STENDEC

- 21

- 0

I've been using rotation matrices for quite some time now without fully grasping them. Whenever I tried to develop an intuitive understanding of...[tex]

x' = x\cos\theta - y\sin\theta \\

y' = x\sin\theta + y \cos\theta

[/tex]... I failed and gave up. I've looked at numerous online texts and videos, but following the step-by-step explanations didn't lead to me seeing the whole picture as I had hoped.

Could someone explain to me (like I'm 5 years old), why [itex]-y\sin\theta[/itex] and [itex]x\sin\theta[/itex] are used to affect the value along the

Looking at the following picture (pardon the quality):

Is the contribution of [itex]y[/itex] to [itex]x[/itex] and vice versa there, to ensure that [itex]P[/itex] maintains the correct distance to the origin, or is that a misguided simplification of mine? The yellow line cannot be [itex]sin + cos[/itex] (Pythagorean theorem) yet I may combine these two to get [itex]x'[/itex] and [itex]y'[/itex]. Do you see where my gap in understanding lies? Is there a drawing that could clarify how these terms combine to give the correct value we observe? Algebraic proofs don't work with me I'm afraid, I need a geometric/visual explanation.

x' = x\cos\theta - y\sin\theta \\

y' = x\sin\theta + y \cos\theta

[/tex]... I failed and gave up. I've looked at numerous online texts and videos, but following the step-by-step explanations didn't lead to me seeing the whole picture as I had hoped.

Could someone explain to me (like I'm 5 years old), why [itex]-y\sin\theta[/itex] and [itex]x\sin\theta[/itex] are used to affect the value along the

*other*axis?Looking at the following picture (pardon the quality):

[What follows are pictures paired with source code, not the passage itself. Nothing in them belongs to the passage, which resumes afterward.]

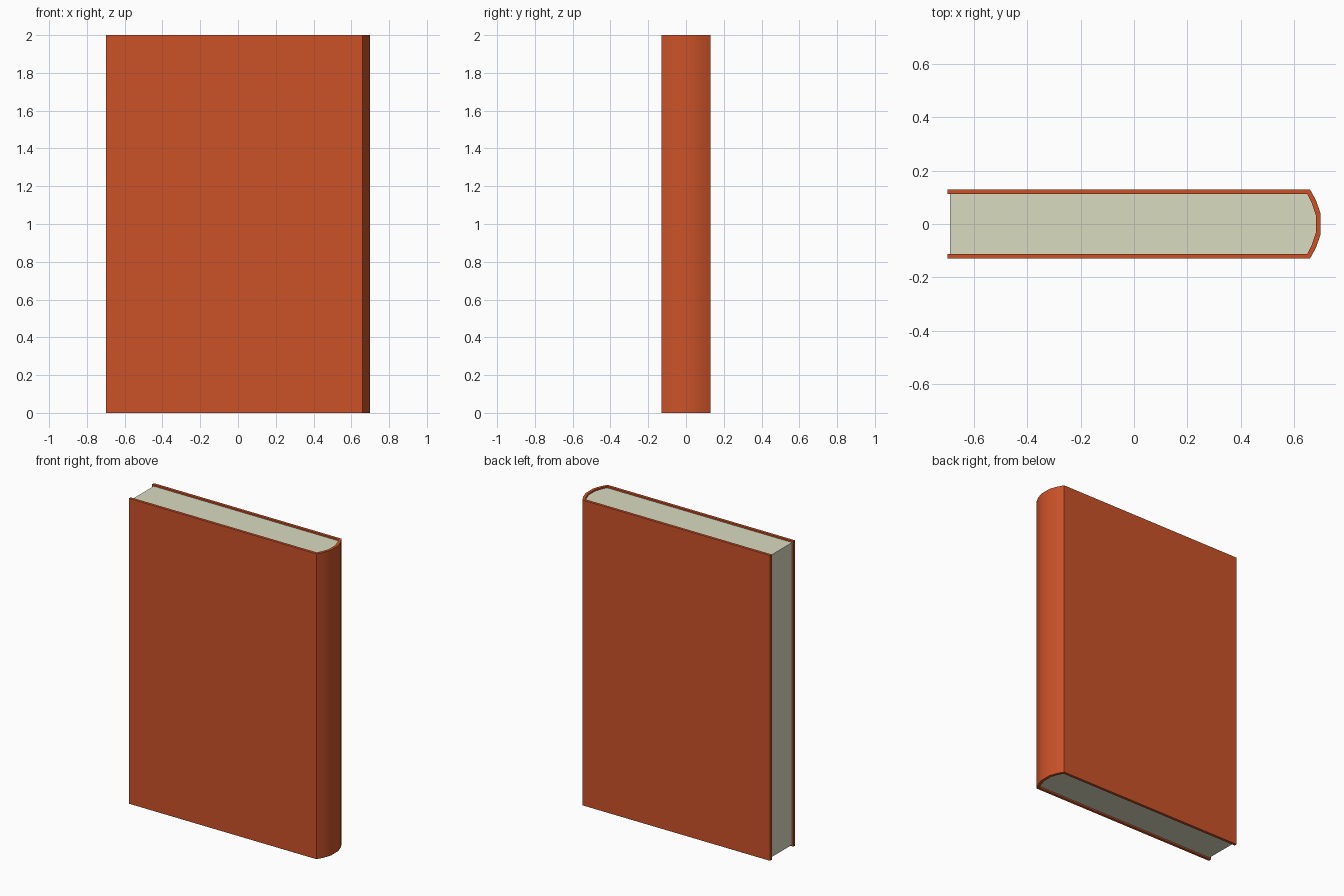
import bpy, bmesh
from math import radians

if "Cube" in bpy.data.objects:
    bpy.data.objects.remove(bpy.data.objects["Cube"])


def material(name, color):
    m = bpy.data.materials.new(name)
    m.diffuse_color = (*color, 1)
    m.use_nodes = True
    m.node_tree.nodes["Principled BSDF"].inputs["Base Color"].default_value = m.diffuse_color
    return m


def extrude_profile(name, pts, z0, z1, mat):
    bm = bmesh.new()
    face = bm.faces.new([bm.verts.new((x, y, z0)) for x, y in pts])
    ext = bmesh.ops.extrude_face_region(bm, geom=[face])["geom"]
    top = [g for g in ext if isinstance(g, bmesh.types.BMVert)]
    bmesh.ops.translate(bm, verts=top, vec=(0, 0, z1 - z0))
    bmesh.ops.recalc_face_normals(bm, faces=bm.faces)
    me = bpy.data.meshes.new(name)
    bm.to_mesh(me)
    bm.free()
    ob = bpy.data.objects.new(name, me)
    bpy.context.collection.objects.link(ob)
    me.materials.append(mat)
    bpy.ops.object.select_all(action='DESELECT')
    ob.select_set(True)
    bpy.context.view_layer.objects.active = ob
    bpy.ops.object.shade_smooth_by_angle(angle=radians(30))
    return ob


def mirrored(half):
    return half + [(x, -y) for x, y in reversed(half)]


cover_mat = material("cover_orange", (0.60, 0.085, 0.022))
page_mat = material("page_cream", (0.70, 0.71, 0.53))

# Half profiles: fore edge to the rounded spine
outer = [(-0.70, 0.13), (0.66, 0.13), (0.682, 0.09), (0.70, 0.04)]
inner = [(-0.70, 0.112), (0.65, 0.112), (0.666, 0.08), (0.682, 0.033)]

# Wrap-around hard cover
extrude_profile("cover", mirrored(outer) + mirrored(inner)[::-1], 0, 2, cover_mat)

# Page block, slightly inset from the cover edges
extrude_profile("pages", mirrored([(-0.69, 0.112)] + inner[1:]), 0.01, 1.99, page_mat)
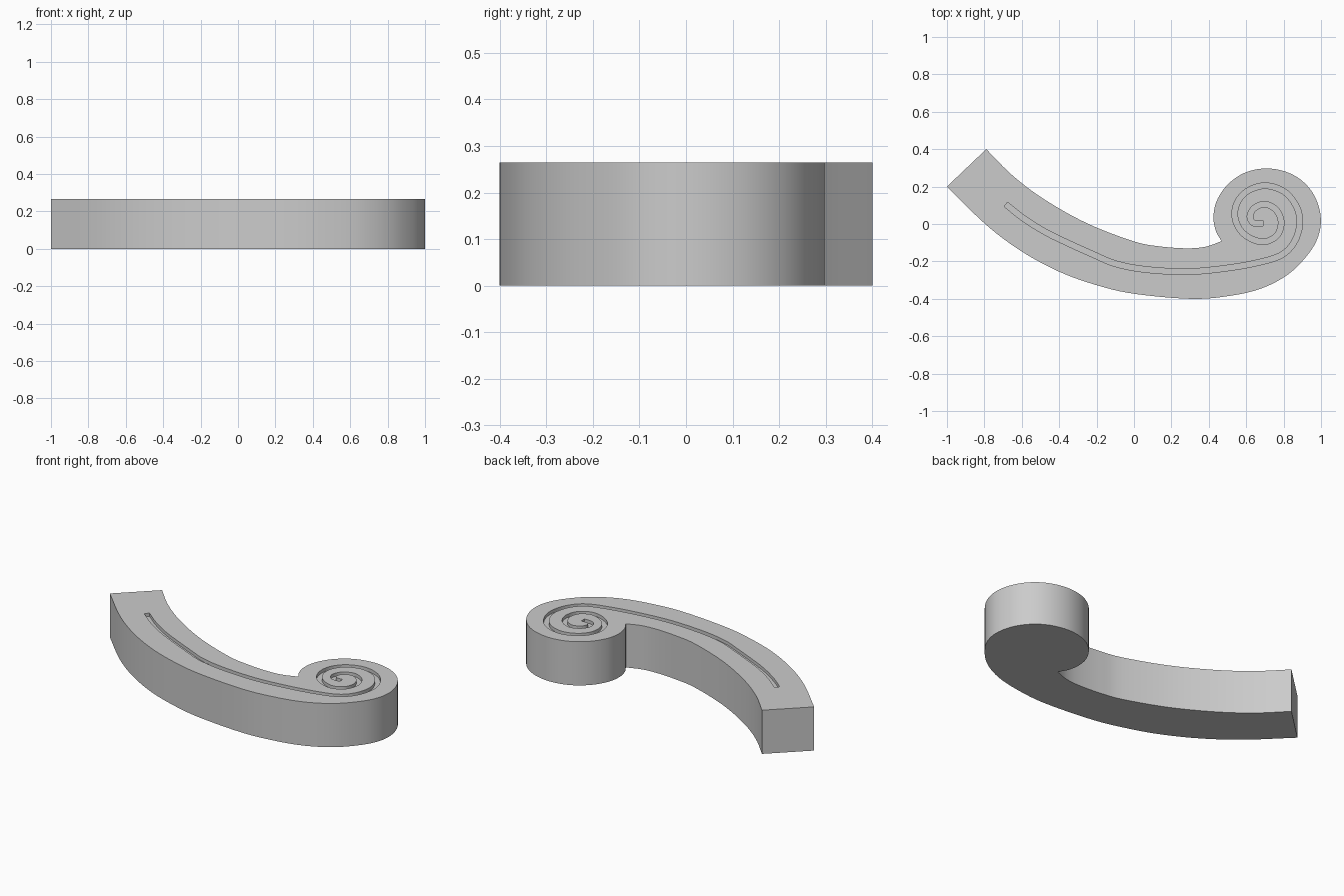
import bpy, bmesh
from mathutils import Vector

if "Cube" in bpy.data.objects:
    bpy.data.objects.remove(bpy.data.objects["Cube"])

HEIGHT = 0.265
GROOVE_WIDTH = 0.03
GROOVE_DEPTH = 0.02


def spline(points, steps=6):
    """Catmull-Rom curve through the given 2D points."""
    p = [Vector(q) for q in points]
    p = [2 * p[0] - p[1]] + p + [2 * p[-1] - p[-2]]
    out = []
    for a, b, c, d in zip(p, p[1:], p[2:], p[3:]):
        for i in range(steps):
            t = i / steps
            out.append(0.5 * (2 * b + (c - a) * t + (2 * a - 5 * b + 4 * c - d) * t ** 2
                              + (3 * b - a - 3 * c + d) * t ** 3))
    return out + [p[-2]]


def make_object(name, bm):
    bmesh.ops.recalc_face_normals(bm, faces=bm.faces[:])
    mesh = bpy.data.meshes.new(name)
    bm.to_mesh(mesh)
    bm.free()
    obj = bpy.data.objects.new(name, mesh)
    bpy.context.collection.objects.link(obj)
    return obj


# Scroll body: outer sweep and volute, then the inner edge back to the butt end
outer = spline([(-1, 0.2), (-0.79, -0.005), (-0.6, -0.147), (-0.4, -0.255), (-0.2, -0.327),
                (0, -0.373), (0.3, -0.4), (0.5, -0.386), (0.68, -0.345), (0.83, -0.265),
                (0.94, -0.15), (0.99, -0.05), (0.997, 0.05), (0.965, 0.15), (0.9, 0.23),
                (0.81, 0.28), (0.7, 0.297), (0.59, 0.273), (0.5, 0.21), (0.443, 0.125),
                (0.425, 0.04), (0.437, -0.035), (0.468, -0.092)])
inner = spline([(0.468, -0.092), (0.38, -0.122), (0.28, -0.13), (0.14, -0.12), (0, -0.093),
                (-0.25, 0.003), (-0.48, 0.132), (-0.65, 0.26), (-0.79, 0.4)])
bm = bmesh.new()
base = bm.faces.new([bm.verts.new((x, y, 0)) for x, y in outer + inner[1:]])
top = bmesh.ops.extrude_face_region(bm, geom=[base], use_keep_orig=True)
bmesh.ops.translate(bm, vec=(0, 0, HEIGHT),
                    verts=[g for g in top["geom"] if isinstance(g, bmesh.types.BMVert)])
body = make_object("scroll_body", bm)

# Groove cutter: rectangular strip along the arm that winds into the volute
path = spline([(-0.685, 0.105), (-0.59, 0.03), (-0.47, -0.045), (-0.34, -0.108), (-0.22, -0.162),
               (-0.1, -0.212), (0.06, -0.243), (0.28, -0.255), (0.48, -0.238), (0.66, -0.207),
               (0.79, -0.165), (0.86, -0.09), (0.887, 0.01), (0.865, 0.1), (0.8, 0.175),
               (0.7, 0.205), (0.605, 0.175), (0.55, 0.11), (0.54, 0.035), (0.57, -0.035),
               (0.63, -0.08), (0.7, -0.095), (0.765, -0.06), (0.787, 0.01), (0.76, 0.075),
               (0.7, 0.106), (0.643, 0.085), (0.62, 0.04), (0.64, 0.005), (0.69, 0.003)])
bm = bmesh.new()
rings = []
for i, p in enumerate(path):
    t = (path[min(i + 1, len(path) - 1)] - path[max(i - 1, 0)]).normalized()
    n = Vector((-t.y, t.x)) * GROOVE_WIDTH / 2
    low, high = HEIGHT - GROOVE_DEPTH, HEIGHT + 0.05
    rings.append([bm.verts.new((*q, z)) for q, z in
                  ((p - n, low), (p + n, low), (p + n, high), (p - n, high))])
for a, b in zip(rings, rings[1:]):
    for k in range(4):
        bm.faces.new((a[k], a[(k + 1) % 4], b[(k + 1) % 4], b[k]))
bm.faces.new(rings[0])
bm.faces.new(rings[-1])
cutter = make_object("groove_cutter", bm)
cutter.hide_render = True

# Carve the groove into the top
cut = body.modifiers.new("groove", 'BOOLEAN')
cut.operation = 'DIFFERENCE'
cut.solver = 'EXACT'
cut.object = cutter
bpy.context.view_layer.objects.active = body
body.select_set(True)
bpy.ops.object.modifier_apply(modifier=cut.name)
bpy.data.objects.remove(cutter)
bpy.ops.object.shade_smooth_by_angle(angle=0.5)
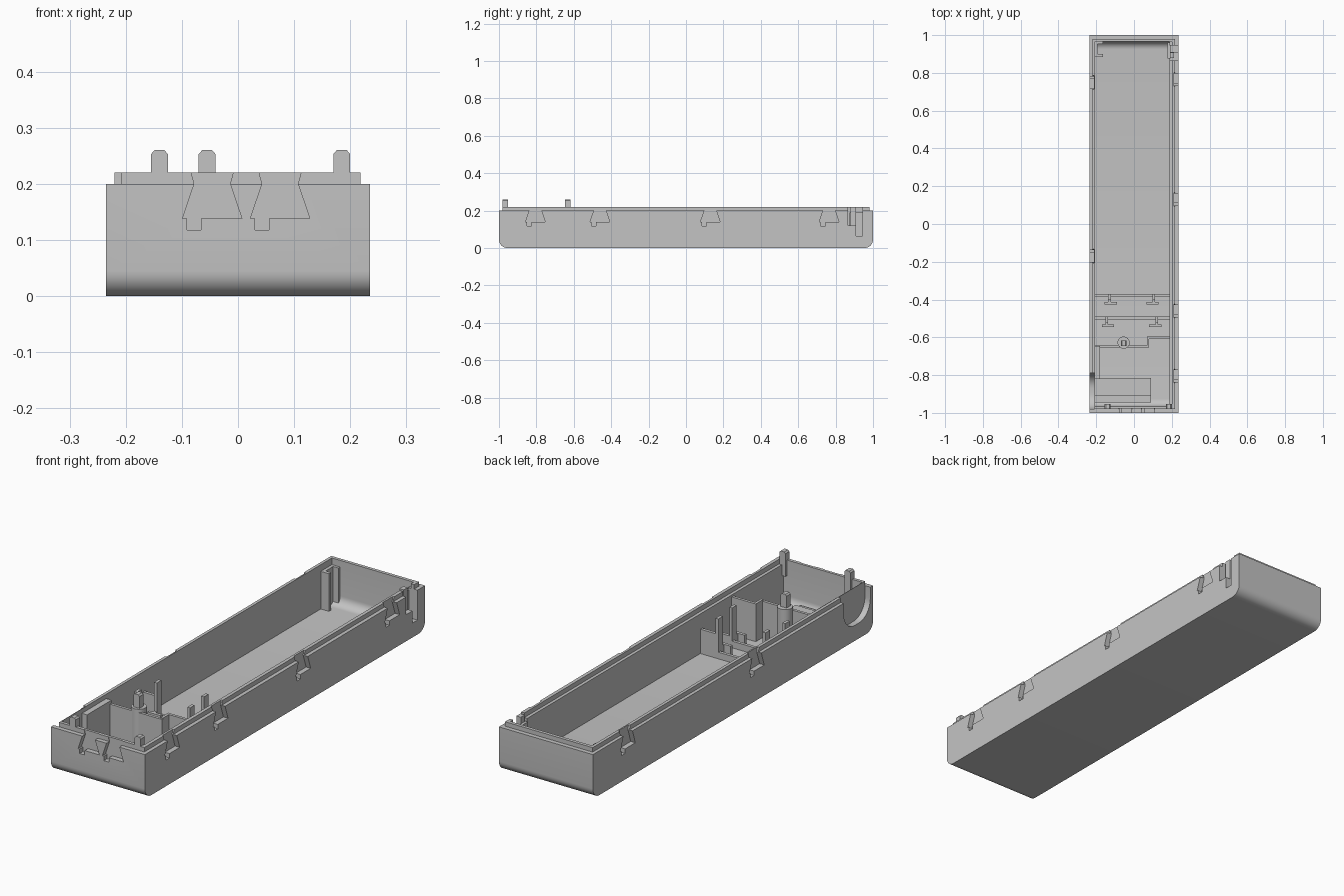
import bpy, bmesh, math
from mathutils import Matrix

cube = bpy.data.objects.get("Cube")
if cube:
    bpy.data.objects.remove(cube, do_unlink=True)

GREY = (0.55, 0.55, 0.55, 1)
mat = bpy.data.materials.new("plain grey")
mat.use_nodes = True
mat.diffuse_color = GREY
bsdf = mat.node_tree.nodes["Principled BSDF"]
bsdf.inputs["Base Color"].default_value = GREY
bsdf.inputs["Roughness"].default_value = 0.6


def finish(name, bm):
    bmesh.ops.recalc_face_normals(bm, faces=bm.faces)
    me = bpy.data.meshes.new(name)
    bm.to_mesh(me)
    bm.free()
    me.materials.append(mat)
    ob = bpy.data.objects.new(name, me)
    bpy.context.collection.objects.link(ob)
    return ob


def prism(name, pts, y0, y1, turn=0, at=(0, 0, 0)):
    """Outline in x-z, extruded along y, then turned about z and moved."""
    bm = bmesh.new()
    face = bm.faces.new([bm.verts.new((x, y0, z)) for x, z in pts])
    ext = bmesh.ops.extrude_face_region(bm, geom=[face])["geom"]
    bmesh.ops.translate(bm, vec=(0, y1 - y0, 0),
                        verts=[v for v in ext if isinstance(v, bmesh.types.BMVert)])
    bm.transform(Matrix.Translation(at) @ Matrix.Rotation(math.radians(turn), 4, "Z"))
    return finish(name, bm)


def box(name, x0, x1, y0, y1, z0, z1):
    return prism(name, [(x0, z0), (x1, z0), (x1, z1), (x0, z1)], y0, y1)


def tub(a, b, z0, z1, r):
    """Outline with its two lower corners rounded."""
    pts = [(a, z1)]
    for cx, start in ((a + r, 180), (b - r, 270)):
        for i in range(9):
            t = math.radians(start + i * 90 / 8)
            pts.append((cx + r * math.cos(t), z0 + r + r * math.sin(t)))
    return pts + [(b, z1)]


def combine(target, tool, op="DIFFERENCE"):
    mod = target.modifiers.new("cut", "BOOLEAN")
    mod.operation, mod.solver, mod.object = op, "EXACT", tool
    bpy.ops.object.select_all(action="DESELECT")
    bpy.context.view_layer.objects.active = target
    target.select_set(True)
    bpy.ops.object.modifier_apply(modifier=mod.name)
    bpy.data.objects.remove(tool, do_unlink=True)


# Tray with raised lip, hollowed out
tray = prism("tray", tub(-1, 1, 0, 0.2, 0.045), -0.235, 0.235, 90)
combine(tray, box("lip", -0.22, 0.218, -0.98, 0.98, 0.1, 0.22), "UNION")
combine(tray, prism("cavity", tub(-0.965, 0.965, 0.02, 0.3, 0.04), -0.188, 0.206, 90))
combine(tray, box("ledge_cut", 0.18, 0.202, -0.964, 0.964, 0.199, 0.3))

# Dovetail snap recesses around the outside
CLIP = [(-0.04, 0.23), (-0.032, 0.2), (-0.053, 0.138), (-0.045, 0.138), (-0.045, 0.118),
        (-0.02, 0.118), (-0.02, 0.138), (0.053, 0.138), (0.032, 0.2), (0.04, 0.23)]
spots = [((x, -1, 0), 0) for x in (-0.046, 0.075)]
spots += [((0.235, y, 0), 90) for y in (-0.805, -0.46, 0.13, 0.765)]
spots += [((-0.235, y, 0), -90) for y in (-0.17, 0.75)]
for at, turn in spots:
    combine(tray, prism("clip_cut", CLIP, -0.05, 0.023, turn, at))

# Rounded cable recess at the front left, stepped opening at the back right
combine(tray, prism("cable_cut", tub(-0.98, -0.79, 0.07, 0.3, 0.08), 0.208, 0.3, 90))
combine(tray, prism("step_cut", [(0.865, 0.3), (0.865, 0.12), (0.91, 0.12), (0.91, 0.065),
                                 (0.945, 0.065), (0.945, 0.3)], -0.3, -0.15, 90))
bpy.ops.object.shade_smooth_by_angle(angle=math.radians(30))
box("opening_tab", 0.19, 0.212, 0.88, 0.908, 0.11, 0.22)
box("opening_guard", 0.178, 0.192, 0.875, 0.96, 0.02, 0.19)

# Channel bracket in the back left corner
box("bracket_back", -0.206, -0.165, 0.953, 0.967, 0.03, 0.19)
box("bracket_front", -0.206, -0.165, 0.885, 0.9, 0.02, 0.19)
box("bracket_side", -0.206, -0.192, 0.89, 0.96, 0.02, 0.19)

# Two cross ribs, each with raised ends, posts and hooked feet
for n, (y, left, right) in enumerate([(-0.378, -0.13, 0.105), (-0.498, -0.145, 0.12)]):
    tall = 0.13 - 0.06 * n
    box("cross_rib", -0.206, 0.19, y - 0.007, y + 0.007, 0.015, 0.05)
    box("rib_left_end", -0.206, left, y - 0.007, y + 0.007, 0.015, tall)
    box("rib_right_end", right, 0.19, y - 0.007, y + 0.007, 0.015, tall)
    for x, s in ((left, 1), (right, -1)):
        box("rib_post", x - 0.007, x + 0.007, y - 0.025, y + 0.007, 0.015, 0.2)
        foot = sorted((x - s * 0.025, x + s * 0.04))
        box("rib_foot", *foot, y - 0.048, y - 0.034, 0.015, 0.07)
        box("rib_foot_link", x - 0.007, x + 0.007, y - 0.04, y, 0.015, 0.07)

# Stepped partition around the front compartment
box("partition_main", -0.206, 0.08, -0.655, -0.642, 0.015, 0.185)
box("partition_step", 0.068, 0.08, -0.65, -0.6, 0.015, 0.19)
box("partition_right", 0.068, 0.19, -0.608, -0.595, 0.015, 0.19)
box("compartment_side", -0.206, -0.18, -0.82, -0.645, 0.015, 0.2)

# Low platform with a stepped front edge
box("platform", -0.206, 0.09, -0.91, -0.815, 0.015, 0.06)
box("platform_step", -0.206, 0.09, -0.945, -0.905, 0.015, 0.045)

# Round boss under the middle pin
bm = bmesh.new()
bmesh.ops.create_cone(bm, cap_ends=True, segments=32, radius1=0.032, radius2=0.032, depth=0.185,
                      matrix=Matrix.Translation((-0.055, -0.628, 0.1075)))
finish("boss", bm)
bpy.ops.object.select_all(action="DESELECT")
boss = bpy.data.objects["boss"]
bpy.context.view_layer.objects.active = boss
boss.select_set(True)
bpy.ops.object.shade_smooth_by_angle(angle=math.radians(30))

# Locating pins with tapered tips
PIN = [(-0.015, 0.15), (0.015, 0.15), (0.015, 0.253), (0.009, 0.26), (-0.009, 0.26), (-0.015, 0.253)]
for x, y in ((-0.14, -0.966), (0.185, -0.966), (-0.055, -0.632)):
    prism("locating_pin", PIN, -0.014, 0.014, 0, (x, y, 0))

Is the contribution of [itex]y[/itex] to [itex]x[/itex] and vice versa there, to ensure that [itex]P[/itex] maintains the correct distance to the origin, or is that a misguided simplification of mine? The yellow line cannot be [itex]sin + cos[/itex] (Pythagorean theorem) yet I may combine these two to get [itex]x'[/itex] and [itex]y'[/itex]. Do you see where my gap in understanding lies? Is there a drawing that could clarify how these terms combine to give the correct value we observe? Algebraic proofs don't work with me I'm afraid, I need a geometric/visual explanation.

Last edited: